Basic rules for the validity of the data compare closely with those with which I am familiar in designing research and statistical projects. However, the evaluation use of the data allows more freedom in selection of data, the approach, and the method because we are more concerned with the evaluation question pertaining to the particular instance of the program than we are in inferring the result to all instances of the program. This lends itself more readily to qualitative and mixed-method planning, design, and data collection than might be required under a more stringent standard associated with straight research.
I was grateful to be reminded of the lack of transferability of certain research principles and designs to education and other social evaluation projects. The example they use of the experimental designs familiar to us in science and medicine and the inability to transfer this same design to social policy situations is enlightening. The essence of the design and data collection choices we make is that each situation and evaluation is unique. We have to identify the evaluation question(s) as precisely as we can and then align the design and methods of collection so we can best answer the question(s).
One final highlight for me was that we did not need to choose methods and designs free of bias in order to have a meaningful evaluation. Rather, understanding the biases present on the various methods is critical to correctly answering the evaluation question. The thought that the best practice is to mix the design and the data collection methods with an eye towards the various biases so that the findings triangulate and measure the construct validity.
From these readings my biggest "take-away" related to our project is the importance of identifying the critical evaluation question(s) as precisely as we can. The randomization of the students into the groups for the evaluation will strengthen the validity of the observation, but the groups are small enough that we wouldn't need to consider sampling for some of the analyses we may perform. We have talked about the possibility of an experimental design using pre-post to assess the impact of the game on learning the 12 times tables. My concern is that the groups we are using are already fairly experienced with their times tables and the game. I still think that the pre-post design will be a good approach, but the measurements of impact may be skewed by prior knowledge and we will be starting from a substantially higher baseline than that to which the game is geared.

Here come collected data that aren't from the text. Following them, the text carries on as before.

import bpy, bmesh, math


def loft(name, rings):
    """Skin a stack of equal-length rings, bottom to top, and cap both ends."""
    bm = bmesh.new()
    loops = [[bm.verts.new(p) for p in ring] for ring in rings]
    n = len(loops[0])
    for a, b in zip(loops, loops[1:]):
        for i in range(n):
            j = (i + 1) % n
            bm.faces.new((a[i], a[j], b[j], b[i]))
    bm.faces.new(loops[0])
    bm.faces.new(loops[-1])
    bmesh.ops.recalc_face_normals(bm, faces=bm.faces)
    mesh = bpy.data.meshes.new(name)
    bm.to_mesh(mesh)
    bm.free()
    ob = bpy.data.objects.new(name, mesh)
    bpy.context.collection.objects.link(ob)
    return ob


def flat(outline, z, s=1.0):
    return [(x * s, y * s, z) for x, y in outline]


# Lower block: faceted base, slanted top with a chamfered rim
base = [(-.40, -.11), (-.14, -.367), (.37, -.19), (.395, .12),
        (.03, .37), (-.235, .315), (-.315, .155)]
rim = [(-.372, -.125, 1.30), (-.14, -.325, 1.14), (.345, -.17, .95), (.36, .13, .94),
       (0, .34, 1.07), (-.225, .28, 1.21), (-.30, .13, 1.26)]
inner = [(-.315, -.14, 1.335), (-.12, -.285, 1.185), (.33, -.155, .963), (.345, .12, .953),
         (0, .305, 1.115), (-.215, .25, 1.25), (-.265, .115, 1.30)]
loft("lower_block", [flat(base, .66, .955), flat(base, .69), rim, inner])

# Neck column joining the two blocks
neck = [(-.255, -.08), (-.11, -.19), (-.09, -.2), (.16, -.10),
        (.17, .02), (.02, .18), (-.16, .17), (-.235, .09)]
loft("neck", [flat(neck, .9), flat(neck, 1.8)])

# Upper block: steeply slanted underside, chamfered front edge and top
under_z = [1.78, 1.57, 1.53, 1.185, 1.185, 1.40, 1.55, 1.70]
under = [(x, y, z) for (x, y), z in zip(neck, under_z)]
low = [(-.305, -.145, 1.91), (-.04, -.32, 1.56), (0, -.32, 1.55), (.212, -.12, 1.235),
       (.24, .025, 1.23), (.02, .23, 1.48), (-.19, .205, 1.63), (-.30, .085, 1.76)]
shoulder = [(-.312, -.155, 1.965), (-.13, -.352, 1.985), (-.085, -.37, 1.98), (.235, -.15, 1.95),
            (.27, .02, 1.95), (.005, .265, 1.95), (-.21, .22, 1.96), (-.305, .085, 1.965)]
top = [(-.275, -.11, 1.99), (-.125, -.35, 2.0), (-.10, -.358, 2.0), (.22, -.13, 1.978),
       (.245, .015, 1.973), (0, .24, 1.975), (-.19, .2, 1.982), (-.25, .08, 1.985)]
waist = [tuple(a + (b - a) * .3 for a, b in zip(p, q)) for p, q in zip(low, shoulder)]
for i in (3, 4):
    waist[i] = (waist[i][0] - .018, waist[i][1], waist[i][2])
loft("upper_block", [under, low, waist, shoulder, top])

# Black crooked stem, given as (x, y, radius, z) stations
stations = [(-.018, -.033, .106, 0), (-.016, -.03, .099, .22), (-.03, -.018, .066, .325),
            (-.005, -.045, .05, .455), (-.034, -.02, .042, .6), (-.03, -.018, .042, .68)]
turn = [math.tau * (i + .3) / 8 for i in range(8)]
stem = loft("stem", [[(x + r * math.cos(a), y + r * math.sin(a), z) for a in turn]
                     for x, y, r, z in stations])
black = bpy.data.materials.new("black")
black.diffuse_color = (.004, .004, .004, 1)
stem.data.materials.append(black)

It is hard to show a difference when many of the subjects have already achieved mastery in a major portion of the skill being evaluated.